Can Scented Candles Cause Sinus Problems?

Correction 11/02/22: A previous version of this article omitted the possibility of aromatherapy candles causing sinus problems. We've added that a small number of people may still experience a reaction from such candles.

Situated midway between your eyes and nose are four pairs of cavities known as your sinuses, reports the Mayo Clinic Health System. Filled with air, our sinuses aid in the production and circulation of mucus. When our sinuses are exposed to elements from the outside world by way of our nasal passages, irritants like viruses, fungi particles, bacteria, and more can prompt symptoms of inflammation, pain, congestion, postnasal drip, and facial swelling. 

While viruses, bacteria, and fungi can wreak havoc on our sinuses, can other environmental irritants give us sinus problems too — specifically scented candles? "Scented candles and aerosols release something called fine particulate matter into the air," says Dr. Tania Elliott, a board-certified allergist and immunologist at NYU School of Medicine, to SheKnows. "These are teeny-tiny particles that can irritate your nasal passages and your lungs and act just like allergens like pollen and dust do. It can cause congestion, cough, sneezing, post nasal drip, and even asthma attacks." So while it appears that scented candles can evoke symptoms of an allergic response, can they also prompt a case of sinusitis?

How to tell the difference between sinusitis and allergies

Otherwise known as a sinus infection, nearly 29 million adults in the U.S. are diagnosed with sinusitis yearly, reports the U.S. Centers for Disease Control and Prevention (CDC). As per the Mayo Clinic Health System, the condition is characterized by tissue swelling and inflammation. This can lead to drainage issues, congestion, mucus accumulation, breathing difficulty, and eye pain or pressure.

Allergist Dr. Stanley Fineman tells NPR that he often sees patients come in with congestion, sinus pressure, or headaches in relation to scented products.
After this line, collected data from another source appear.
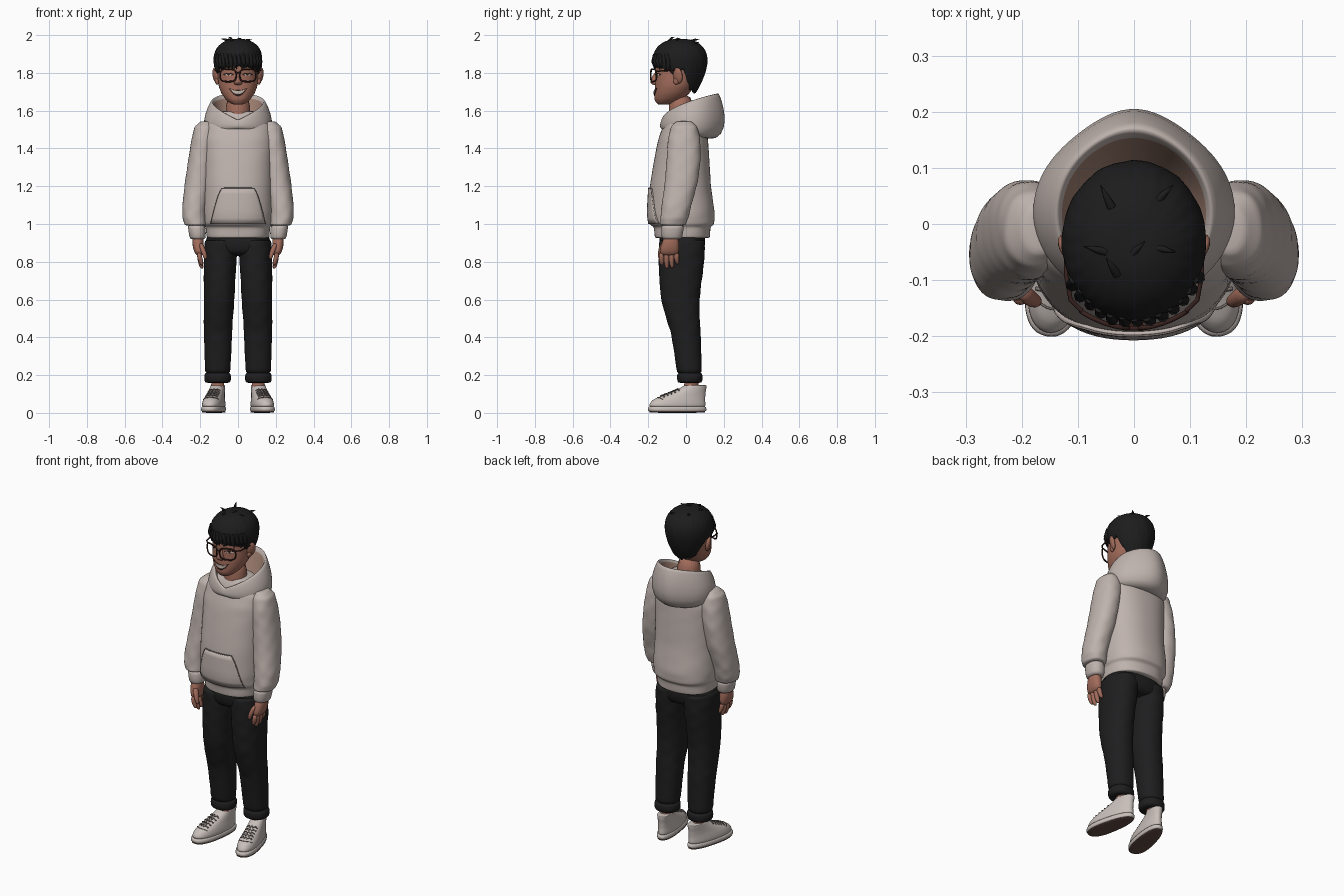
import bpy, bmesh, math, random
from mathutils import Vector, Matrix
from mathutils.bvhtree import BVHTree

if "Cube" in bpy.data.objects:
    bpy.data.objects.remove(bpy.data.objects["Cube"])
random.seed(4)
sin, cos, pi = math.sin, math.cos, math.pi

def mat(name, r, g, b):
    m = bpy.data.materials.new(name)
    m.diffuse_color = (r, g, b, 1)
    m.use_nodes = True
    m.node_tree.nodes["Principled BSDF"].inputs["Base Color"].default_value = m.diffuse_color
    return m
CLOTH = mat("hoodie_cloth", .52, .45, .42)
LINING = mat("hood_lining", .36, .22, .17)
SKIN = mat("skin", .36, .15, .105)
HAIR = mat("black_hair", .012, .012, .012)
PANTS = mat("black_denim", .013, .013, .014)
SHOE = mat("shoe_white", .58, .52, .49)
SOLE = mat("sole_brown", .12, .07, .055)
FRAME = mat("dark_brown", .04, .016, .013)
TEETH = mat("tooth_white", .6, .5, .45)
STITCH = mat("stitch_grey", .2, .17, .16)

def bake(ob):
    dg = bpy.context.evaluated_depsgraph_get()
    me = bpy.data.meshes.new_from_object(ob.evaluated_get(dg))
    for p in me.polygons:
        p.use_smooth = True
    return me

def finish(bm, name, mats, mirror=False, sub=0, thick=0):
    bmesh.ops.recalc_face_normals(bm, faces=bm.faces)
    me = bpy.data.meshes.new(name)
    bm.to_mesh(me)
    bm.free()
    for m in mats:
        me.materials.append(m)
    ob = bpy.data.objects.new(name, me)
    bpy.context.collection.objects.link(ob)
    if thick:
        s = ob.modifiers.new("thick", 'SOLIDIFY')
        s.thickness, s.offset = thick, 0
    if sub:
        ob.modifiers.new("smooth", 'SUBSURF').levels = sub
    if mirror:
        ob.modifiers.new("mirror", 'MIRROR')
    me = bake(ob)
    ob.modifiers.clear()
    ob.data = me
    return ob

def skin_rings(bm, rows, idx=lambda j: 0):
    n = len(rows[0])
    for j in range(len(rows) - 1):
        for i in range(n):
            k = (i + 1) % n
            f = bm.faces.new((rows[j][i], rows[j][k], rows[j + 1][k], rows[j + 1][i]))
            f.material_index = idx(j)

def loft(name, rings, m, mirror=False, p=2.0, n=28, sub=1, steps=1, wob=0, fn=None):
    """Stack of superellipse rings (x, y, z, rx, ry), with optional cloth folds."""
    fine = []
    for a, b in zip(rings, rings[1:]):
        fine += [[u + (v - u) * s / steps for u, v in zip(a, b)] for s in range(steps)]
    fine.append(rings[-1])
    bm, rows = bmesh.new(), []
    for x, y, z, rx, ry in fine:
        row = []
        for i in range(n):
            a = 2 * pi * i / n
            k = 1 + wob * (sin(3 * a + z * 31) * sin(z * 43 + a) + .6 * sin(5 * a - z * 60))
            c, s = cos(a), sin(a)
            v = Vector((x + k * rx * math.copysign(abs(c) ** (2 / p), c),
                        y + k * ry * math.copysign(abs(s) ** (2 / p), s), z))
            row.append(bm.verts.new(fn(v) if fn else v))
        rows.append(row)
    skin_rings(bm, rows)
    bm.faces.new(rows[0])
    bm.faces.new(rows[-1])
    return finish(bm, name, [m], mirror, sub)

def tube(name, pts, r, m, closed=False, mirror=False, radii=None):
    cu = bpy.data.curves.new(name, 'CURVE')
    cu.dimensions, cu.bevel_depth, cu.bevel_resolution, cu.use_fill_caps = '3D', r, 2, True
    sp = cu.splines.new('POLY')
    sp.points.add(len(pts) - 1)
    for i, q in enumerate(pts):
        sp.points[i].co = (*q, 1)
        sp.points[i].radius = radii[i] if radii else 1
    sp.use_cyclic_u = closed
    ob = bpy.data.objects.new(name, cu)
    bpy.context.collection.objects.link(ob)
    me = bake(ob)
    bpy.data.objects.remove(ob)
    bm = bmesh.new()
    bm.from_mesh(me)
    return finish(bm, name, [m], mirror)

def tree(ob):
    return BVHTree.FromPolygons([v.co for v in ob.data.vertices], [p.vertices[:] for p in ob.data.polygons])

def front(bvh, x, z, off):
    hit = bvh.ray_cast(Vector((x, -1, z)), Vector((0, 1, 0)))[0]
    return Vector((x, (hit.y if hit else -.12) - off, z))

def patch(name, bvh, fn, m, off, thick=.004, mirror=False, nu=16, nv=6):
    """Thin plate laid on the front of a surface; fn(u, v) gives x, z."""
    bm = bmesh.new()
    g = [[bm.verts.new(front(bvh, *fn(i / nu, j / nv), off)) for i in range(nu + 1)] for j in range(nv + 1)]
    for j in range(nv):
        for i in range(nu):
            bm.faces.new((g[j][i], g[j][i + 1], g[j + 1][i + 1], g[j + 1][i]))
    return finish(bm, name, [m], mirror, 0, thick)

# hoodie body, with hem band
torso = loft("hoodie_body", [(0, -.02, .925, .155, .135), (0, -.02, .93, .167, .147), (0, -.02, .982, .17, .15),
    (0, -.022, 1.0, .184, .173), (0, -.024, 1.06, .188, .177), (0, -.03, 1.2, .186, .162),
    (0, -.022, 1.35, .186, .145), (0, -.015, 1.45, .19, .132), (0, -.01, 1.52, .178, .112),
    (0, -.01, 1.57, .13, .09), (0, -.01, 1.6, .09, .07)], CLOTH, p=2.3, n=40, steps=3, wob=.007)
body = tree(torso)

# sleeves and cuffs
loft("sleeve", [(.165, -.01, 1.545, .03, .04), (.175, -.01, 1.515, .055, .07), (.18, -.01, 1.45, .066, .086),
    (.196, -.012, 1.35, .067, .09), (.212, -.025, 1.22, .07, .087), (.23, -.05, 1.1, .064, .08),
    (.232, -.062, 1.03, .061, .075), (.224, -.07, .99, .056, .068)], CLOTH, True, 2.2, steps=4, wob=.022)
loft("sleeve_cuff", [(.222, -.07, 1.0, .045, .058), (.218, -.071, .98, .047, .06), (.213, -.075, .925, .044, .055),
    (.213, -.075, .918, .036, .047)], CLOTH, True, 2.2)

# front pocket with stitched edge
def pocket(u, v):
    return (2 * u - 1) * (.085 + .06 * (1 - v) ** .7), 1.0 + .19 * v
patch("front_pocket", body, pocket, CLOTH, .004, .009)
edge = [(0, v / 10) for v in range(11)] + [(u / 10, 1) for u in range(1, 11)] + [(1, 1 - v / 10) for v in range(1, 11)]
tube("pocket_stitching", [front(body, *pocket(u, v), .008) for u, v in edge], .002, STITCH)

# hood: rings of (half width, front y, back y, front z, back z, point at back)
bm, rows = bmesh.new(), []
for rx, yf, yb, zf, zb, tip in [(.085, -.09, .08, 1.52, 1.5, 0), (.115, -.10, .13, 1.53, 1.6, 0),
        (.13, -.115, .152, 1.545, 1.68, .004), (.137, -.125, .162, 1.552, 1.694, .007), (.146, -.132, .168, 1.545, 1.688, .01),
        (.178, -.137, .182, 1.53, 1.60, .024), (.184, -.14, .185, 1.512, 1.51, .024),
        (.165, -.125, .155, 1.50, 1.44, .01), (.10, -.08, .08, 1.49, 1.46, 0)]:
    row = []
    for i in range(48):
        a = 2 * pi * i / 48
        y = (yf + yb) / 2 - (yb - yf) / 2 * cos(a) + tip * max(0, -cos(a)) ** 8
        row.append(bm.verts.new((rx * sin(a), y, zf + (zb - zf) * abs(sin(a / 2)))))
    rows.append(row)
skin_rings(bm, rows, lambda j: 1 if j < 2 else 0)
finish(bm, "hood", [CLOTH, LINING], sub=1)

# hands
loft("palm", [(.212, -.078, .95, .028, .036), (.212, -.082, .9, .031, .046), (.209, -.087, .865, .029, .052),
    (.203, -.09, .83, .019, .049)], SKIN, True, 2.3, n=20)
for i, tipz in enumerate((.78, .762, .765, .785)):
    y = -.131 + .027 * i
    loft("finger", [(.205, y, .85, .013, .014), (.203, y, .82, .014, .0145), (.196, y + .002, tipz + .02, .0125, .013),
        (.19, y + .004, tipz, .008, .008)], SKIN, True, n=12)
loft("thumb", [(.2, -.118, .9, .014, .016), (.187, -.131, .87, .015, .016), (.176, -.138, .835, .013, .013),
    (.171, -.138, .812, .007, .007)], SKIN, True, n=12)

# trousers
loft("trouser_hips", [(0, -.02, .83, .12, .1), (0, -.021, .86, .176, .119), (0, -.02, .9, .176, .122), (0, -.02, .96, .165, .125)],
    PANTS, p=2.4)
loft("trouser_leg", [(.09, -.02, .92, .084, .12), (.092, -.022, .86, .089, .122), (.095, -.025, .78, .087, .119),
    (.098, -.029, .7, .084, .112), (.1, -.03, .6, .081, .103), (.104, -.016, .5, .077, .09), (.106, -.002, .43, .075, .08),
    (.106, .008, .33, .072, .072), (.108, .019, .2, .067, .065)], PANTS, True, 2.2, steps=4, wob=.016)
loft("trouser_cuff", [(.108, .02, .215, .064, .062), (.108, .02, .205, .071, .068), (.108, .02, .165, .072, .068),
    (.108, .02, .157, .06, .058)], PANTS, True, 2.2)
loft("ankle", [(.108, .03, .08, .036, .042), (.108, .028, .19, .04, .045)], SKIN, True)

# shoes, toes turned out
turn = Matrix.Translation((.11, .03, 0)) @ Matrix.Rotation(.2, 4, 'Z')
def foot(v):
    return turn @ Vector((v.x * (1 - .9 * (v.y + .08)), v.y, v.z))
loft("sole_bottom", [(0, -.078, 0, .052, .152), (0, -.078, .004, .053, .154), (0, -.078, .01, .053, .154)], SOLE, True, 2.4, fn=foot)
loft("sole_rim", [(0, -.078, .006, .053, .154), (0, -.078, .01, .056, .158), (0, -.078, .032, .056, .158),
    (0, -.078, .037, .05, .15)], SHOE, True, 2.4, fn=foot)
upper = loft("shoe_upper", [(0, -.078, .028, .053, .153), (0, -.076, .05, .054, .151), (0, -.068, .07, .051, .141),
    (0, -.048, .088, .047, .122), (0, -.02, .108, .044, .095), (0, .005, .128, .042, .074), (0, .02, .145, .041, .06),
    (0, .02, .147, .036, .054)], SHOE, True, 2.2, steps=2, fn=foot)
top = tree(upper)
def lace(x, y):
    q = foot(Vector((x, y, 1)))
    hit = top.ray_cast(q, Vector((0, 0, -1)))[0]
    return hit + Vector((0, 0, .002))
for i in range(5):
    y = -.075 - .02 * i
    tube("shoelace", [lace(x * .008, y - .012 * (x % 2 if abs(x) < 2 else 0)) for x in range(-4, 5)], .0035, STITCH, mirror=True)
tube("toe_seam", [lace(x * .0095, -.185 + .02 * (x / 4) ** 2) for x in range(-4, 5)], .002, STITCH, mirror=True)

# neck, head, ears and nose
loft("neck", [(0, -.02, 1.47, .075, .07), (0, -.025, 1.56, .066, .066), (0, -.03, 1.7, .064, .066)], SKIN)
head = loft("head", [(0, -.12, 1.632, .025, .028), (0, -.108, 1.642, .045, .05), (0, -.092, 1.66, .066, .076),
    (0, -.075, 1.69, .088, .093), (0, -.06, 1.73, .104, .105), (0, -.05, 1.78, .107, .114), (0, -.04, 1.83, .108, .124),
    (0, -.035, 1.88, .108, .125), (0, -.03, 1.93, .09, .105), (0, -.03, 1.96, .04, .05)], SKIN, p=2.15, steps=2)
face = tree(head)
for nm, loc, sc, tilt in (("ear", (.117, -.043, 1.785), (.013, .027, .043), -.5),
                          ("ear_lobe", (.112, -.052, 1.755), (.01, .015, .018), -.3)):
    bm = bmesh.new()
    bmesh.ops.create_uvsphere(bm, u_segments=20, v_segments=12, radius=1, matrix=Matrix.Translation(loc)
        @ Matrix.Rotation(tilt, 4, 'Z') @ Matrix.Rotation(.2, 4, 'Y') @ Matrix.Diagonal((*sc, 1)))
    finish(bm, nm, [SKIN], True)
loft("nose", [(0, -.156, 1.805, .009, .01), (0, -.163, 1.78, .012, .016), (0, -.168, 1.757, .021, .025),
    (0, -.165, 1.743, .025, .022), (0, -.16, 1.735, .014, .01)], SKIN, n=16)

# grin and smiling eyes
def crescent(cx, w, z, curve, h):
    def fn(u, v):
        s = (2 * u - 1) ** 2
        return cx + (2 * u - 1) * w, z + curve * s - h * (1 - s) * (1 - v)
    return fn
patch("mouth", face, crescent(0, .05, 1.708, .012, .03), FRAME, .001)
patch("teeth", face, crescent(0, .043, 1.705, .01, .019), TEETH, .003)
patch("eye_white", face, crescent(.05, .024, 1.796, -.006, .011), TEETH, .001, mirror=True)
patch("eye_iris", face, crescent(.05, .008, 1.796, -.001, .01), FRAME, .003, mirror=True)
tube("eyelid", [front(face, .05 + .0065 * i, 1.798 - .0005 * i * i, .002) for i in range(-4, 5)], .0025, FRAME, mirror=True)
tube("eyebrow", [front(face, .05 + .008 * i, 1.834 - .0006 * i * i, .002) for i in range(-4, 5)], .004, HAIR, mirror=True)

# glasses
def bow(x, z):
    return (x, -.186 + 3.4 * x * x, z)
rim = []
for i in range(32):
    c, s = cos(i * pi / 16), sin(i * pi / 16)
    rim.append(bow(.052 + .042 * math.copysign(abs(c) ** .6, c), 1.787 + .033 * math.copysign(abs(s) ** .6, s)))
tube("glasses_rim", rim, .0042, FRAME, True, True)
tube("glasses_bridge", [bow(.012 * k, 1.797 + .003 * (1 - k * k)) for k in (-1, -.5, 0, .5, 1)], .004, FRAME)
tube("glasses_arm", [(.093, -.155, 1.808), (.113, -.135, 1.81), (.121, -.09, 1.813), (.12, -.04, 1.815)], .004, FRAME, mirror=True)

# hair cap: lower edge follows fringe, ears and nape
KEYS = [(0, 1.832), (40, 1.83), (62, 1.81), (74, 1.785), (82, 1.815), (98, 1.815), (108, 1.77), (122, 1.715), (180, 1.693)]
def hairline(a):
    d = abs(math.degrees(a))
    for (d0, z0), (d1, z1) in zip(KEYS, KEYS[1:]):
        if d <= d1:
            return z0 + (z1 - z0) * (d - d0) / (d1 - d0)
    return KEYS[-1][1]
def scalp(a, z, k=1):
    f = (max(0, 1 - (max(0, z - 1.87) / .112) ** 2.2)) ** (1 / 2.2)
    f *= 1 - .4 * (max(0, 1.87 - z) / .17) ** 1.8
    f *= k * (1 + .009 * sin(27 * a + 5 * sin(z * 35)) + .006 * sin(11 * a + z * 40))
    return Vector((.129 * f * sin(a), -.03 - .144 * f * cos(a), z))
bm, rows, N = bmesh.new(), [], 96
for j in range(-1, 15):
    row = []
    for i in range(N):
        a = -pi + 2 * pi * i / N
        zb = hairline(a) + .006 * sin(19 * a) + .004 * sin(31 * a + 1)
        row.append(bm.verts.new(scalp(a, zb + (1.981 - zb) * sin(max(j, 0) / 15 * pi / 2), .86 if j < 0 else 1)))
    rows.append(row)
skin_rings(bm, rows)
bm.faces.new(rows[-1])
finish(bm, "hair_cap", [HAIR], sub=1)

# loose fringe locks and stray tufts on the crown
for i in range(13):
    a = -1.05 + i * .175
    tip = 1.822 + random.uniform(-.012, .01)
    tube("fringe_lock", [scalp(a, 1.9, .98), scalp(a + .05, 1.86, 1.0), scalp(a + .12, tip, .99)], .012, HAIR, radii=(.6, 1, .08))
for x, y, dx, dy, dz in ((-.03, -.09, -.02, .03, .022), (-.01, -.06, .03, .03, .016), (-.05, -.05, -.04, .01, .012),
                         (.03, -.04, .045, -.01, .008), (-.04, .03, -.02, .04, .01), (.04, .04, .03, .03, .006)):
    z = 1.968 if abs(y + .03) < .07 else 1.955
    tube("stray_tuft", [(x, y, z), (x + dx * .5, y + dy * .5, z + dz * .8), (x + dx, y + dy, z + dz)], .008, HAIR, radii=(1, .7, .05))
However, experts at the Detroit Sinus Center say that although it is possible for the chemicals from a scented candle to cause a sinus infection, more often than not, a case of sinusitis is the product of a viral infection.

While sinus infections and allergies can present with similar symptoms, the difference is that a sinus infection will be accompanied by thick, dark mucus and ongoing swelling. Without that, your sweet-smelling candle is probably prompting allergy symptoms instead. If so, over-the-counter medications can help provide relief. In the event that you experience ongoing facial pain, congestion, or develop a fever or nasal discharge that appears odd in color, be sure to consult with your physician. Additionally, you could try subbing aromatherapy candles or beeswax candles in place of a synthetically scented one, as these are typically derived from plants in nature. However, aromatherapy may still cause an allergic reaction in a small number of people (via Johns Hopkins Medicine).